The EFTA States and Mexico grant each other non-discriminatory access to procurement markets for goods, services and public works at the central government level (Annex XII, section 1) and for entities operating in the fields of drinking water, electricity, urban transport, airports and ports (Annex XII, section 2).
Regarding competition (Chapter IV, Article 51 to 55), the agreement includes provisions on co-operation and exchange of information with the aim of ensuring and facilitating the enforcement of the Parties' respective competition laws.

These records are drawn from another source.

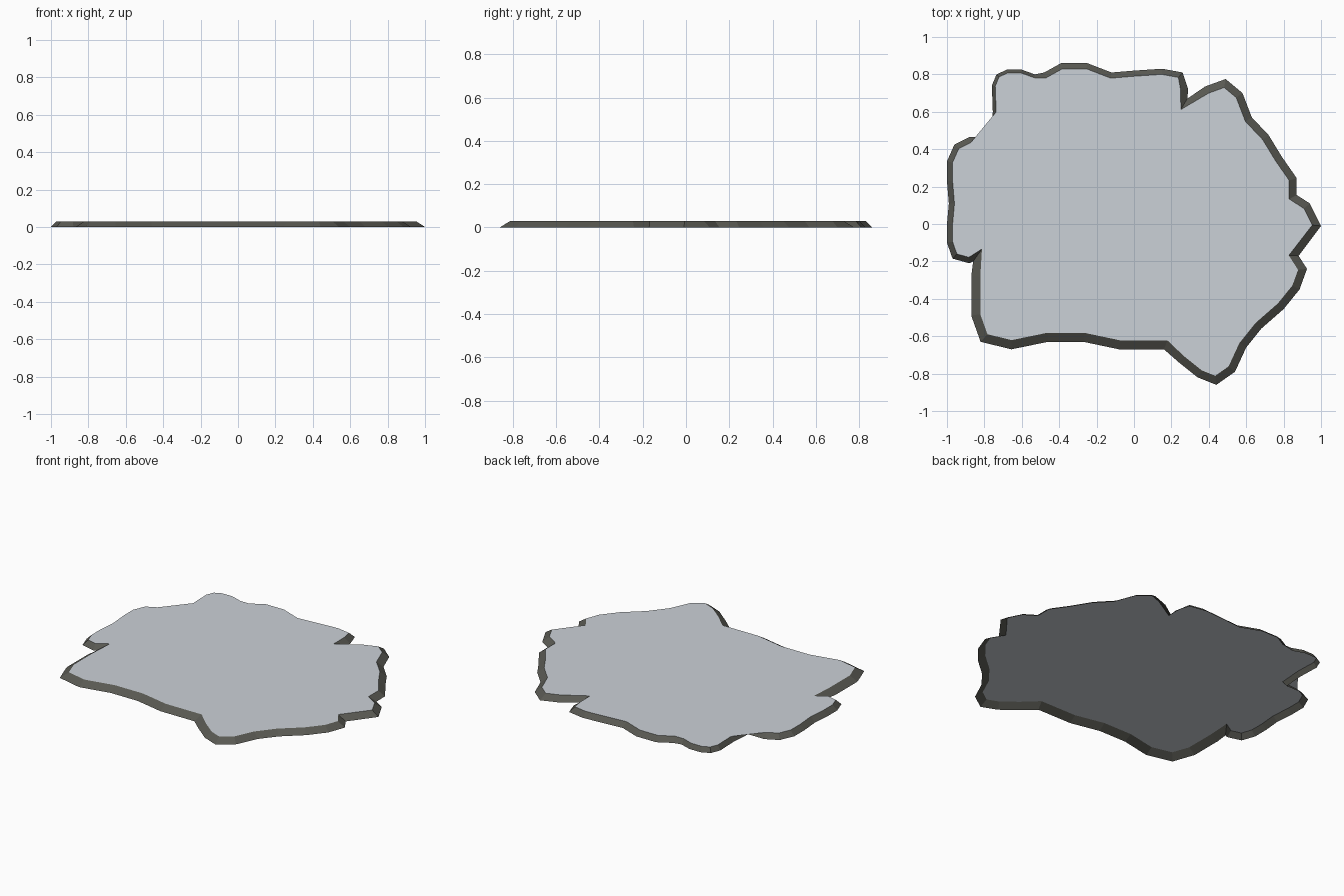
import bpy, bmesh
from mathutils import Vector

if "Cube" in bpy.data.objects:
    bpy.data.objects.remove(bpy.data.objects["Cube"])

HEIGHT = 0.03

# Shore outline, anticlockwise, grouped by width of the sloping bank
SHORE = [
    (0.04, [(1, -.01), (.94, .11), (.87, .155), (.87, .245), (.79, .36), (.72, .475),
            (.63, .57), (.58, .7), (.49, .775), (.38, .735), (.285, .67), (.29, .72)]),
    (0.03, [(.26, .81), (.15, .83), (0, .82), (-.12, .81), (-.25, .86), (-.39, .86),
            (-.48, .81)]),
    (0.018, [(-.53, .8), (-.6, .825), (-.68, .825), (-.735, .8), (-.76, .74),
             (-.755, .6), (-.765, .465)]),
    (0.03, [(-.88, .465), (-.96, .425), (-1, .335), (-1, .23), (-.99, .11), (-1, 0),
            (-1, -.1), (-.97, -.185), (-.88, -.21)]),
    (0.048, [(-.86, -.2), (-.87, -.28), (-.87, -.49), (-.82, -.63), (-.655, -.67),
             (-.46, -.63), (-.27, -.63), (-.08, -.67), (.16, -.67)]),
    (0.043, [(.24, -.74), (.34, -.82), (.44, -.86), (.54, -.79), (.6, -.66),
             (.68, -.56), (.8, -.455), (.885, -.35), (.925, -.24), (.88, -.17)]),
]


def inset(points, widths):
    """Move each corner inwards along its mitre."""
    result = []
    n = len(points)
    for i, p in enumerate(points):
        a = (p - points[i - 1]).normalized()
        b = (points[(i + 1) % n] - p).normalized()
        na, nb = Vector((-a.y, a.x)), Vector((-b.y, b.x))
        mitre = (na + nb).normalized()
        result.append(p + mitre * widths[i] * min(1 / max(mitre.dot(na), 0.1), 1.7))
    return result


def make(name, bm, color):
    mesh = bpy.data.meshes.new(name)
    bm.to_mesh(mesh)
    bm.free()
    obj = bpy.data.objects.new(name, mesh)
    bpy.context.collection.objects.link(obj)
    mat = bpy.data.materials.new(name + "_colour")
    mat.diffuse_color = color
    mat.use_nodes = True
    mat.node_tree.nodes["Principled BSDF"].inputs["Base Color"].default_value = mat.diffuse_color
    mesh.materials.append(mat)
    return obj


outer = [Vector(p) for _, pts in SHORE for p in pts]
inner = inset(outer, [w for w, pts in SHORE for _ in pts])
count = len(outer)

# Sloping dark bank, open underneath
bm = bmesh.new()
low = [bm.verts.new((p.x, p.y, 0)) for p in outer]
high = [bm.verts.new((p.x, p.y, HEIGHT)) for p in inner]
for i in range(count):
    j = (i + 1) % count
    bm.faces.new((low[i], low[j], high[j], high[i]))
make("bank", bm, (0.10, 0.10, 0.085, 1))

# Flat pond surface filling the bank
bm = bmesh.new()
face = bm.faces.new([bm.verts.new((p.x, p.y, HEIGHT)) for p in inner])
bmesh.ops.triangulate(bm, faces=[face])
make("pond_surface", bm, (0.60, 0.64, 0.68, 1))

The Agreement establishes a Joint Committee (Article 70) which supervises and administers the Agreement. Information exchanges and consultations can take place in the Joint Committee. The Joint Committee also takes decisions in cases provided for by the Agreement or makes recommendations. The Joint Committee is further to keep under review the removal of further barriers to trade between the EFTA States and further elaboration of the Agreement.
A separate Chapter on dispute settlement (Chapter VIII, Articles 71 to 78) aims at ensuring effective dispute settlement and implementation of the provisions of the Agreement.
Annexes, Record of Understanding and Joint Declarations
Joint Committee Decisions - English
|Decision||Subject||Adopted||Entry into force|
|No. 5/2010||Technical Adaptations to Annex XIII - Government Procurement: Covered Goods||07.05.2010||01.05.2012|
|No. 4/2010||Amendment to Annex IV - Products for Animal Feeding||07.05.2010||01.05.2012|
|No. 3/2010||Technical Adaptations to Appendix 2(a) to Annex I - HS lists||07.05.2010||01.05.2012|
|No. 2/2010||Technical Adaptations to Appendix 2 to Annex I - HS lists||07.05.2010||01.05.2012|
|No. 1/2010||Technical Adaptations to Appendix 1 to Annex I - Introductory Notes to List in Appendices 2 and 2(a)||07.05.2010||01.05.2012|
|No. 1/2008||Annex I - Direct Transport||23.09.2008||01.05.2009|
|No. 3/2002||Model Rules of Procedure for the Arbitration Panel||22.10.2002||22.10.2002|
|No. 2/2002||Technical adaptations to Annex I||22.10.2002||01.01.2003|
|No. 1/2002||Rules of Procedure of the Joint Committee||22.10.2002||22.10.2002|
Joint Committee Decisions - Spanish
For EFTA-Mexico trade statistics, see EFTA Trade Statistics Tool